Now I have a small confession to make ... ahem .... err... I have NEVER sewn anything which has a sleeve!  So that's what I'm going to do tomorrow!  Attach the sleeves to my toile.  Yes, never ... I'm frightened of them!  I can see disaster looming! Wish me luck!

Friday, 16 April 2010

Making retro bra cups for a dress

I have been obsessing over curves still because following my last bra making experiment, my cups were decidedly flat.  Something was wrong .. it all looked ok on paper, and the calculations were correct, but instead of this:

I got this ... 

Which as you can see, is not quite my intended outcome!

The answer, I discovered, after several 'lucid dreams' - do you dream about conundrums and find the answers?  I often do.  Anyway, the answer is in dart distribution.  Doh! Why didn't I think of it before?

Dart distribution is the key.  You put bigger darts where there are bigger curves.  Simples.  Standard measurements can be applied - this I knew.  The standard boob radius (ie: from nipple to ribcage) for a standard pattern size 12, is 8cm.  Did you know that?  

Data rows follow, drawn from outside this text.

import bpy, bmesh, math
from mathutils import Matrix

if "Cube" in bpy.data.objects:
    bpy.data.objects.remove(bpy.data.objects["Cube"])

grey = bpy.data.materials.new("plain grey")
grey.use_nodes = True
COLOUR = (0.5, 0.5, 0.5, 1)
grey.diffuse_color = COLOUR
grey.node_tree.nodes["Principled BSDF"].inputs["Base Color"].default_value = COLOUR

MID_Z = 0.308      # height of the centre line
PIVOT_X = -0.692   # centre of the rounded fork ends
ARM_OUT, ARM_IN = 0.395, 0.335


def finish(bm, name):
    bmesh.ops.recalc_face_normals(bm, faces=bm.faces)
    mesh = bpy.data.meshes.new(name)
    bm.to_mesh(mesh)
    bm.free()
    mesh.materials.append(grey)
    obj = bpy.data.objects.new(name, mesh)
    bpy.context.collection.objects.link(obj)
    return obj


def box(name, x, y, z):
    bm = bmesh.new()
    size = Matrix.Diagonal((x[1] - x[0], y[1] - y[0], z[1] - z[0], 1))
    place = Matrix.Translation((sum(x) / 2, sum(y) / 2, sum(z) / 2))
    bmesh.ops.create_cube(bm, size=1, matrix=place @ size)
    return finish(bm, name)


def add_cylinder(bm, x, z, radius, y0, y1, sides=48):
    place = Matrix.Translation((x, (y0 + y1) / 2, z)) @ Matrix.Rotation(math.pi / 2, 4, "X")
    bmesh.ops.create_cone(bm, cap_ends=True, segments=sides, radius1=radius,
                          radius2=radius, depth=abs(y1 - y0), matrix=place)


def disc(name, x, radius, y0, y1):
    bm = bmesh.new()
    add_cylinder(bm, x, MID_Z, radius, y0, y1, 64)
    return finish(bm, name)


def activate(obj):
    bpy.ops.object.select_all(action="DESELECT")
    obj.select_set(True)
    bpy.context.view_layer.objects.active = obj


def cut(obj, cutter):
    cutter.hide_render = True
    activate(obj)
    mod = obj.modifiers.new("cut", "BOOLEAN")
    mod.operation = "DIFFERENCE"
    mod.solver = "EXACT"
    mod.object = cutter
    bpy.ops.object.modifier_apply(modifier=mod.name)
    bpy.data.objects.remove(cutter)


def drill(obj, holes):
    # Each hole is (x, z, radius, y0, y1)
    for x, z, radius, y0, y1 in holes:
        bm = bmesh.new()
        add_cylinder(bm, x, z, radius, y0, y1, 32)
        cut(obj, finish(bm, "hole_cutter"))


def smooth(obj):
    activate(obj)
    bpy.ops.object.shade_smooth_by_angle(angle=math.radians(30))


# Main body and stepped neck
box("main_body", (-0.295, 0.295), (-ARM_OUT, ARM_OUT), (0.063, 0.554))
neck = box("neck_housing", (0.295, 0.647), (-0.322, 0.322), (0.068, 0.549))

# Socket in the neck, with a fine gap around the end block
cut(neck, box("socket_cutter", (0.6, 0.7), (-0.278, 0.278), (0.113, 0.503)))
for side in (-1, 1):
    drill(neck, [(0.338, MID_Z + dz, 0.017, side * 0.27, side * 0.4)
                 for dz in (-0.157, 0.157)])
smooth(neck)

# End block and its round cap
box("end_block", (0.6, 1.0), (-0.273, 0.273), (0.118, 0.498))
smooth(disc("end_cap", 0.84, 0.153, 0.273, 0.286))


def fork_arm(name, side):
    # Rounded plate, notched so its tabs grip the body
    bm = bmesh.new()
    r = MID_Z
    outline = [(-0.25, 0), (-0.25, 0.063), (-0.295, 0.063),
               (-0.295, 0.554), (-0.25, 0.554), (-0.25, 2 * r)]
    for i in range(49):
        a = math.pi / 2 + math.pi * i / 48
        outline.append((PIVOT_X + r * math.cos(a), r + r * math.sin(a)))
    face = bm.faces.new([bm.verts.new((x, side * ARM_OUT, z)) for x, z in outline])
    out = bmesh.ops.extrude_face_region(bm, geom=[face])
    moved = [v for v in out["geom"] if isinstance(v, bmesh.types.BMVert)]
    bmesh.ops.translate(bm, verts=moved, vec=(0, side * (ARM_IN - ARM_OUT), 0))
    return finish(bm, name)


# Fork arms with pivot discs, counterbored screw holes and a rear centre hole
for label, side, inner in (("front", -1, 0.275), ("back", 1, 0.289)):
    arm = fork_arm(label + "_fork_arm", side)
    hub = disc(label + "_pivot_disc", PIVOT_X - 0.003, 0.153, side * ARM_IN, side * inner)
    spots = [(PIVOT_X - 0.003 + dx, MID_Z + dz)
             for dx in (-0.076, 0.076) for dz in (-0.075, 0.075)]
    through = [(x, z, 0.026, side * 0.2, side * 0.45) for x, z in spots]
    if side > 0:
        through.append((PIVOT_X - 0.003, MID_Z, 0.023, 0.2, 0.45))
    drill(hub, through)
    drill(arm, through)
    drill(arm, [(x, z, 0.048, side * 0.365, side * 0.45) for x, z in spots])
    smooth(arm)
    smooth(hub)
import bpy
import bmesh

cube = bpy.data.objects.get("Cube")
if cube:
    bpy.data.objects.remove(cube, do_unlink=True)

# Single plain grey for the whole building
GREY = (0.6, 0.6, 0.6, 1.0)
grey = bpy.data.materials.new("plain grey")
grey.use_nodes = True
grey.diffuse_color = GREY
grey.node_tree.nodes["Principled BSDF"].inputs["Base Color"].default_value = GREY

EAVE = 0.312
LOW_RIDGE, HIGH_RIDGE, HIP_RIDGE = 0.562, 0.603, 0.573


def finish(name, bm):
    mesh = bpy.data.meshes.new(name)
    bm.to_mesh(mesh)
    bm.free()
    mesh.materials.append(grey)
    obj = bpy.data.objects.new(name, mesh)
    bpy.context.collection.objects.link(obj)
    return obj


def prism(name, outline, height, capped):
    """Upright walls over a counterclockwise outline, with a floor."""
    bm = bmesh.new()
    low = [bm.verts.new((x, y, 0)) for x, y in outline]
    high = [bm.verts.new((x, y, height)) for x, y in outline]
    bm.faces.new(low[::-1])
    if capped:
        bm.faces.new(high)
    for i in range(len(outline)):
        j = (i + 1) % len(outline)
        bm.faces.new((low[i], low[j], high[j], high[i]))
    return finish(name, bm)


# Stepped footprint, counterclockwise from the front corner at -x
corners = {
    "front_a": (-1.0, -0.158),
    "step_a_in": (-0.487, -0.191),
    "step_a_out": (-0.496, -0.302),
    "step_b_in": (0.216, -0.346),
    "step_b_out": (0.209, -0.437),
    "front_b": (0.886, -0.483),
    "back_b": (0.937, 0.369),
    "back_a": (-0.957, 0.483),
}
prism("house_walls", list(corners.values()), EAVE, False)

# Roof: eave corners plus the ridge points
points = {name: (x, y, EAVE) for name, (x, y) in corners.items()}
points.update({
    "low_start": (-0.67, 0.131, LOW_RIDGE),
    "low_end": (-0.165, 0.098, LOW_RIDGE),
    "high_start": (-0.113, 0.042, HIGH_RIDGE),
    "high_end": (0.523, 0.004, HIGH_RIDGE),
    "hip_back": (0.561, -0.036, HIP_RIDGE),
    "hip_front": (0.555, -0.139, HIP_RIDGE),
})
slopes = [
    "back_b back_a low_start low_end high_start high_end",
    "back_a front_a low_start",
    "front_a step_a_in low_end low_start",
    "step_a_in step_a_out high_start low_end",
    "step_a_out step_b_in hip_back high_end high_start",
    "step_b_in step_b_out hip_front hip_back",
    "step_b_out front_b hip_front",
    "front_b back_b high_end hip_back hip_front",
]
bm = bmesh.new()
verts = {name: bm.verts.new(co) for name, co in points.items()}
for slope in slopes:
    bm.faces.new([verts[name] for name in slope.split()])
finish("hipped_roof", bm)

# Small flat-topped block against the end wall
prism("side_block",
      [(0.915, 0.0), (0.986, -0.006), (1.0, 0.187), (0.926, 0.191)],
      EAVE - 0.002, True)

And so armed with this knowledge, and my trusty pattern cutting book by Winifred Aldrich, I set to work on cutting a party dress, with a 'bra' top - I need practical applications to work with sometimes, and I also needed a party dress!  Instead of following the instructions in the book to the letter, I increased the width of the dart from bust to waist, and narrowed the side darts - so the reduction to the waist is the same but the distribution is different.  The instructions in the book don't say this, but they do dictate that you should double the shoulder dart.

This I did .. It worked ... but still a bit baggy at the top line.  I increased the shoulder dart by a further 1.5cm.   These darts then need to be closed on paper, thereby forming side darts.  These side darts create the curve when the two parts are sewn together in a straight line.  After testing a further muslim, and then applying my 'design' to final fabric cups, I ended up with this...

Which i'm pretty damned pleased with.  The top of the bra is quilted as you can see, and the bottom part is re-inforced with some sturdy sew-in interfacing.  During all my cup consternations, I'd ordered myself a new book which confirmed that what I had done, was correct - don't you love it when that happens?   I have been glued to this book for other reasons, not only does it have instructions on how to cut all styles of bra, swimwear, corsets (with cups), bustiers, basques and knickers,  it also has a whole host of other tips and tricks which are not included in my other pattern book but which apply to skirts, dresses and trousers.

.. and the whole ensemble - in creation still - looks like this:

Ignore those pink straps - they are the bra I used to pad out Madge to the correct proportions for my figure.  There will be a halter strap added to the dress,  although with the quilting on the 'bra' it could probably stand up to being topless.

I have now got to work out how to bone the dress as the fabric which is a polyester satin, is very 'slippy' - it needs support, but I don't want to add a whole corsolette into it.  Any ideas?  I have made the lining in one piece but I may have to change it.

Unfortunately, the dress wasn't ready for the party, but I have plenty of time to finish it for the next appropriate event which is August.  Check it out, Vintage at Goodwood!